Mutlu’s musical journey has included a long standing collaboration with singer/songwriter Amos Lee and sharing the same stages as marquee performers like Joe Jackson, Shuggie Otis, Katy Perry, Todd Rundgren, and the Blind Boys of Alabama among many others. It’s the seven songs on his new album Good Trouble bringing us here today, however, and the first generation American of Turkish descent proves he can more than stand in the company of those aforementioned performers. He’s garnered a lot of attention for his numerous appearances on Daryl Hall’s popular “Live at Daryl’s House” program and has toured often with Hall and Oates as a support act for their live shows. Mutlu has trod the boards in some of the most renowned venues throughout the United States and overseas like Los Angeles’ Greek Theatre, Philadelphia’s Tower Theatre, and the Royal Festival Hall in London. It is as sure of an indication as any of the respect and popularity he commands as both a performer and songwriter.
“Lifeline” packs quite a wallop without ever steamrolling listeners. The majority of the wallop comes from the percussion – it is a mix of straight forward drumming and handclaps, though it is difficult to tell if the handclaps are generated by keyboards or live. It doesn’t really matter however – the percussion is quite unlike anything else you’ll hear on the album. I noticed, in retrospect, this is one of the few tracks on the album that are strictly acoustic and feature no electric guitar embellishments, but it doesn’t affect the quality in any way.
He takes another direction with the track “Not Escapable” and invokes a reggae sound through surprising instrumental means. Despite the notable instrumental variations from typical reggae tunes, the song is successful and benefits a lot from the insistent percussive song defining the performance. Mutlu takes another stylistic turn with the song “95 to 5” by including a wah wah guitar instrumental break in the song’s second half that might have sounded out of place in the hands of a lesser songwriting but, instead, really leaves a mark on the song that lingers with listeners. The multi tracked vocals, especially during the scat singing sections, are effective and focus the on the mainstream potential the song holds for listeners.

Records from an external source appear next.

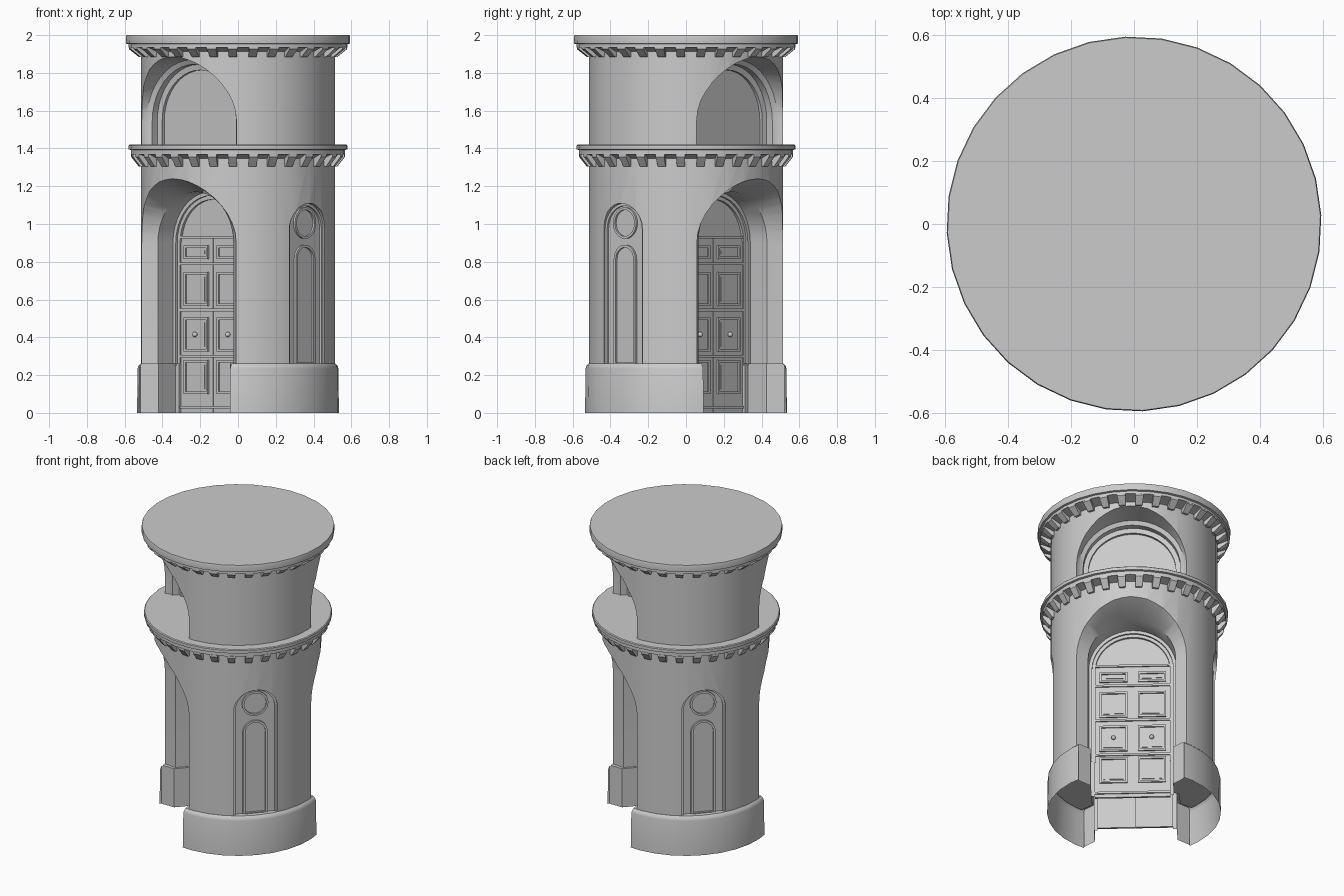
import bpy, bmesh
from math import sin, cos, pi, radians, sqrt
from mathutils import Matrix, Vector

TURN = radians(47.7)      # direction the doorways face
R = 0.515                 # wall radius
SIDES = 32

old = bpy.data.objects.get("Cube")
if old:
    bpy.data.objects.remove(old, do_unlink=True)

stone = bpy.data.materials.new("grey stone")
stone.use_nodes = True
stone.diffuse_color = (0.6, 0.6, 0.6, 1)
stone.node_tree.nodes["Principled BSDF"].inputs["Base Color"].default_value = (0.6, 0.6, 0.6, 1)


# Outlines as (sideways, height) loops
def arch(r, spring, z0, n=20):
    pts = [(r * cos(pi * i / n), spring + r * sin(pi * i / n)) for i in range(n + 1)]
    return [(r, z0)] + pts + [(-r, z0)]


def rect(l0, l1, z0, z1):
    return [(l0, z0), (l1, z0), (l1, z1), (l0, z1)]


def circle(r, z, n=24):
    return [(r * cos(2 * pi * i / n), z + r * sin(2 * pi * i / n)) for i in range(n)]


def bridge(bm, a, b):
    for i in range(len(a)):
        j = (i + 1) % len(a)
        bm.faces.new((a[i], a[j], b[j], b[i]))


def loop(bm, d, pts):
    # depth None follows the round wall
    return [bm.verts.new((sqrt(R * R - l * l) if d is None else d, l, z)) for l, z in pts]


def loft_arch(bm, sections, spring, z0):
    loops = [loop(bm, d, arch(r, spring, z0)) for d, r in sections]
    for a, b in zip(loops, loops[1:]):
        bridge(bm, a, b)
    bm.faces.new(loops[0])
    bm.faces.new(loops[-1])


def plate(bm, pts, d0, d1):
    a, b = loop(bm, d0, pts), loop(bm, d1, pts)
    bridge(bm, a, b)
    bm.faces.new(a)
    bm.faces.new(b)


def frame(bm, outer, inner, d0, d1):
    loops = [loop(bm, d0, outer), loop(bm, d1, outer), loop(bm, d1, inner), loop(bm, d0, inner)]
    for k in range(4):
        bridge(bm, loops[k], loops[(k + 1) % 4])


def lathe(bm, profile):
    rings = []
    for r, z in profile:
        rings.append([bm.verts.new((r * cos(2 * pi * i / SIDES), r * sin(2 * pi * i / SIDES), z))
                      for i in range(SIDES)])
    for a, b in zip(rings, rings[1:]):
        bridge(bm, a, b)
    bm.faces.new(rings[0])
    bm.faces.new(rings[-1])


def repeat(bm, angles, start=0.0):
    geom = bm.verts[:] + bm.edges[:] + bm.faces[:]
    for a in angles:
        new = bmesh.ops.duplicate(bm, geom=geom)["geom"]
        verts = [v for v in new if isinstance(v, bmesh.types.BMVert)]
        bmesh.ops.rotate(bm, verts=verts, cent=Vector(), matrix=Matrix.Rotation(a, 3, 'Z'))


def finish(bm, name, turn=0.0):
    bmesh.ops.recalc_face_normals(bm, faces=bm.faces[:])
    bm.transform(Matrix.Rotation(TURN + turn, 4, 'Z'))
    me = bpy.data.meshes.new(name)
    bm.to_mesh(me)
    bm.free()
    me.materials.append(stone)
    ob = bpy.data.objects.new(name, me)
    bpy.context.collection.objects.link(ob)
    return ob


def activate(ob):
    bpy.ops.object.select_all(action='DESELECT')
    ob.select_set(True)
    bpy.context.view_layer.objects.active = ob


def smooth(ob):
    activate(ob)
    bpy.ops.object.shade_smooth_by_angle(angle=radians(30))


def carve(ob, sections, spring, z0, turn=0.0):
    bm = bmesh.new()
    loft_arch(bm, sections, spring, z0)
    bmesh.ops.triangulate(bm, faces=bm.faces[:])
    repeat(bm, [pi])
    cutter = finish(bm, "cutter", turn)
    cutter.hide_render = True
    mod = ob.modifiers.new("carve", 'BOOLEAN')
    mod.operation, mod.solver, mod.object = 'DIFFERENCE', 'EXACT', cutter
    activate(ob)
    bpy.ops.object.modifier_apply(modifier=mod.name)
    bpy.data.objects.remove(cutter, do_unlink=True)


def turned(name, profile):
    bm = bmesh.new()
    lathe(bm, profile)
    return finish(bm, name)


# Lower storey with splayed doorways and arched niches
lower = turned("lower_wall", [(R, 0.25), (R, 1.38)])
carve(lower, [(0.8, 0.34), (None, 0.34), (0.334, 0.27), (0.215, 0.27), (0.215, 0.25),
              (0.203, 0.25), (0.203, 0.23), (0.188, 0.23)], 0.9, 0.0)
carve(lower, [(0.7, 0.138), (0.484, 0.138), (0.484, 0.124), (0.472, 0.124)], 0.972, 0.262, pi / 2)
smooth(lower)

# Hollow plinth, open underneath
plinth = turned("plinth", [(0.535, 0), (0.532, 0.235), (0.528, 0.25), (0.516, 0.262)])
carve(plinth, [(0.8, 0.325), (0.41, 0.325), (0.345, 0.255), (0.21, 0.255),
               (0.21, 0.232), (0.188, 0.232)], 0.9, -0.1)
bm = bmesh.new()
bm.from_mesh(plinth.data)
under = [f for f in bm.faces if f.normal.z < -0.9 and f.calc_center_median().z < 0.01]
bmesh.ops.delete(bm, geom=under, context='FACES')
bm.to_mesh(plinth.data)
bm.free()
smooth(plinth)

# Upper storey with stepped blind arches
upper = turned("upper_wall", [(R, 1.40), (R, 1.945)])
carve(upper, [(0.8, 0.34), (None, 0.34), (0.36, 0.325), (0.345, 0.30), (0.305, 0.30),
              (0.30, 0.27), (0.283, 0.27)], 1.545, 1.3)
smooth(upper)

# Cornices
smooth(turned("lower_cornice", [(0.51, 1.345), (0.558, 1.368), (0.567, 1.368), (0.567, 1.392),
                                (0.58, 1.395), (0.58, 1.415), (0.575, 1.42)]))
smooth(turned("top_cornice", [(0.51, 1.91), (0.57, 1.935), (0.58, 1.935), (0.58, 1.952),
                              (0.593, 1.955), (0.595, 1.99), (0.592, 2.0)]))

# Bracket blocks under each cornice
for name, z0, z1, reach in (("lower_brackets", 1.305, 1.37, 0.566), ("top_brackets", 1.885, 1.94, 0.577)):
    bm = bmesh.new()
    side = [(0.5, z0), (0.526, z0), (reach, z1 - 0.014), (reach, z1), (0.5, z1)]
    ends = [[bm.verts.new((r, w * (0.018 + 0.1 * (r - 0.5)), z)) for r, z in side] for w in (-1, 1)]
    bridge(bm, *ends)
    for e in ends:
        bm.faces.new(e)
    step = 2 * pi / SIDES
    bmesh.ops.rotate(bm, verts=bm.verts[:], cent=Vector(), matrix=Matrix.Rotation(step / 2, 3, 'Z'))
    repeat(bm, [step * i for i in range(1, SIDES)])
    finish(bm, name)

# Double doors: leaves, rails and framed panels
bm = bmesh.new()
rows = [(0.10, 0.28), (0.325, 0.505), (0.565, 0.745), (0.815, 0.885)]
for s in (-1, 1):
    plate(bm, rect(s * 0.002, s * 0.232, 0.0, 0.93), 0.18, 0.194)
    for z0, z1 in rows:
        a, b = s * 0.032, s * 0.205
        t = s * 0.013
        frame(bm, rect(a, b, z0, z1), rect(a + t, b - t, z0 + 0.013, z1 - 0.013), 0.192, 0.203)
        plate(bm, rect(a + 2 * t, b - 2 * t, z0 + 0.026, z1 - 0.026), 0.192, 0.199)
for z in (0.03, 0.30, 0.545, 0.79, 0.93):
    plate(bm, rect(-0.231, 0.231, z - 0.007, z + 0.007), 0.192, 0.202)
repeat(bm, [pi])
finish(bm, "double_doors")

# Door knobs
bm = bmesh.new()
for s in (-1, 1):
    bmesh.ops.create_uvsphere(bm, u_segments=12, v_segments=8, radius=0.014,
                              matrix=Matrix.Translation((0.21, s * 0.118, 0.415)))
repeat(bm, [pi])
smooth(finish(bm, "door_knobs"))

# Niche mouldings: roundel above a tall arched panel
bm = bmesh.new()
frame(bm, circle(0.083, 1.005), circle(0.070, 1.005), 0.468, 0.484)
frame(bm, arch(0.077, 0.813, 0.255), arch(0.063, 0.813, 0.268), 0.468, 0.484)
repeat(bm, [pi])
smooth(finish(bm, "niche_mouldings", pi / 2))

John Oates makes a guest appearance on the soul tune “Nothing in This Whole Wide World” helps send it over the top vocally but Mutlu’s own singing performance is far from shabby. It may take on time-tested subject matter, but Mutlu has such a signature style that he makes the subject sound like something new and the arrangement has the same smooth passion we hear in the earlier songs. The final curtain for Good Trouble falls with the performance of “Oh My Girl” and there’s another precise and well played electric guitar break in this song that helps elevate it to the album’s final special moments. There are many such moments on Mutlu’s latest album and there’s undoubtedly more to come from this prodigiously talented performer.